 Misun Pak M, Takeshi Kitai MP, Atsushi Kobori MP, Yasuhiro Sasaki M, Taiji Okada MP, Ryosuke Murai M, et al. Diagnostic Accuracy of an Integrated Echocardiographic Algorithm to Estimate Left Ventricular Filling Pressure. Cardiovascular Imaging [Internet]. 2022 Jun [cited 2022 Sep 27].
 van de Bovenkamp AA, Enait V, de Man FS, Oosterveer FTP, Bogaard HJ, Noordegraaf AV, et al. Validation of the 2016 ASE/EACVI Guideline for Diastolic Dysfunction in Patients With Unexplained Dyspnea and a Preserved Left Ventricular Ejection Fraction. J Am Heart Assoc [Internet]. 2021 Sep 21 [cited 2022 Sep 27];10(18).
 van de Bovenkamp AA, Wijkstra N, Oosterveer FPT, Vonk Noordegraaf A, Bogaard HJ, van Rossum AC, et al. The Value of Passive Leg Raise during Right Heart Catheterization in Diagnosing Heart Failure with Preserved Ejection Fraction. Circ Heart Fail [Internet]. 2022 Apr 1 [cited 2022 Sep 27];15(4):E008935.
 Verbrugge FH, Reddy YNV, Sorimachi H, Omote K, Carter RE, Borlaug BA. Diagnostic scores predict morbidity and mortality in patients hospitalized for heart failure with preserved ejection fraction. Eur J Heart Fail [Internet]. 2021 Jun 1 [cited 2022 Sep 27];23(6):954–63.
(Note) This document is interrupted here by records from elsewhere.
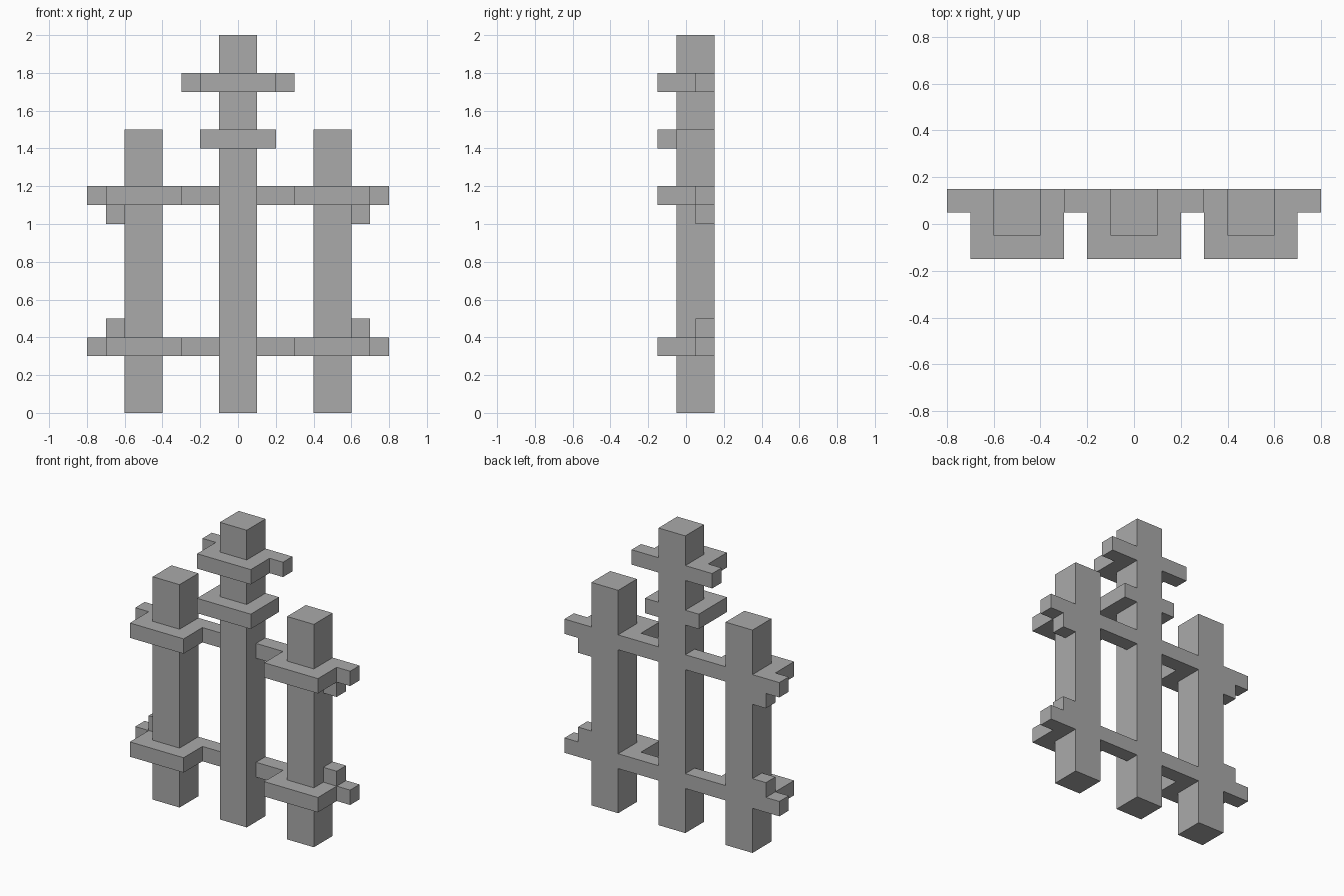
import bpy
import bmesh

cube = bpy.data.objects.get("Cube")
if cube:
    bpy.data.objects.remove(cube, do_unlink=True)

grey = bpy.data.materials.new("plain grey")
grey.use_nodes = True
colour = (0.4, 0.4, 0.4, 1)
grey.diffuse_color = colour
grey.node_tree.nodes["Principled BSDF"].inputs["Base Color"].default_value = colour

BACK, FRONT, RAIL_FRONT = 0.15, -0.05, 0.05
THICK = 0.1


def extrude(name, outline, z0, z1):
    """Extrude a plan outline from z0 up to z1."""
    bm = bmesh.new()
    face = bm.faces.new([bm.verts.new((x, y, z0)) for x, y in outline])
    top = bmesh.ops.extrude_face_region(bm, geom=[face])["geom"]
    verts = [g for g in top if isinstance(g, bmesh.types.BMVert)]
    bmesh.ops.translate(bm, verts=verts, vec=(0, 0, z1 - z0))
    bmesh.ops.recalc_face_normals(bm, faces=bm.faces[:])
    mesh = bpy.data.meshes.new(name)
    bm.to_mesh(mesh)
    bm.free()
    mesh.materials.append(grey)
    obj = bpy.data.objects.new(name, mesh)
    bpy.context.collection.objects.link(obj)
    return obj


def block(name, x0, x1, y0, z0, z1):
    """Box reaching from y0 to the common back plane."""
    extrude(name, [(x0, y0), (x1, y0), (x1, BACK), (x0, BACK)], z0, z1)


def collar(name, x, z):
    """U-shaped band wrapped around the front and sides of a post."""
    half = [(0.1, FRONT), (0.1, BACK), (0.2, BACK), (0.2, -BACK)]
    outline = half + [(-px, y) for px, y in reversed(half)]
    extrude(name, [(x + px, y) for px, y in outline], z, z + THICK)


# Centre post with its two collars
block("centre_post", -0.1, 0.1, FRONT, 0, 2)
collar("centre_lower_collar", 0, 1.4)
collar("centre_upper_collar", 0, 1.7)

for side, s in (("left", 1), ("right", -1)):
    def piece(name, a, b, y0, z0, z1):
        block(f"{side}_{name}", min(s * a, s * b), max(s * a, s * b), y0, z0, z1)

    # Side post and the short arm on the upper centre collar
    piece("post", 0.4, 0.6, FRONT, 0, 1.5)
    piece("top_arm", 0.2, 0.3, RAIL_FRONT, 1.7, 1.8)

    # Rails, collars and corner brackets at both levels
    for level, z, bracket_z in (("lower", 0.3, 0.4), ("upper", 1.1, 1.0)):
        collar(f"{side}_{level}_collar", s * 0.5, z)
        piece(f"{level}_rail", 0.1, 0.3, RAIL_FRONT, z, z + THICK)
        piece(f"{level}_rail_end", 0.7, 0.8, RAIL_FRONT, z, z + THICK)
        piece(f"{level}_bracket", 0.6, 0.7, RAIL_FRONT, bracket_z, bracket_z + THICK)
 Nielsen OW, Valeur N, Sajadieh A, Fabricius-Bjerre A, Carlsen CM, Kober L. Echocardiographic subtypes of heart failure in consecutive hospitalised patients with dyspnoea. Open Heart [Internet]. 2019 Jun 1 [cited 2022 Sep 27];6(1).
 Nikorowitsch J, Bei der Kellen R, Kirchhof P, Magnussen C, Jagodzinski A, Schnabel RB, et al. Applying the ESC 2016, H 2 FPEF, and HFA-PEFF diagnostic algorithms for heart failure with preserved ejection fraction to the general population. ESC Heart Fail [Internet]. 2021 Oct 1 [cited 2022 Sep 27];8(5):3603–12.
 Sanders-van Wijk S, Barandiarán Aizpurua A, Brunner-La Rocca HP, Henkens MTHM, Weerts J, Knackstedt C, et al. The HFA-PEFF and H 2 FPEF scores largely disagree in classifying patients with suspected heart failure with preserved ejection fraction. Eur J Heart Fail [Internet]. 2021 May 1 [cited 2022 Sep 27];23(5):838–40.
 EchoGo Heart Failure FDA Submission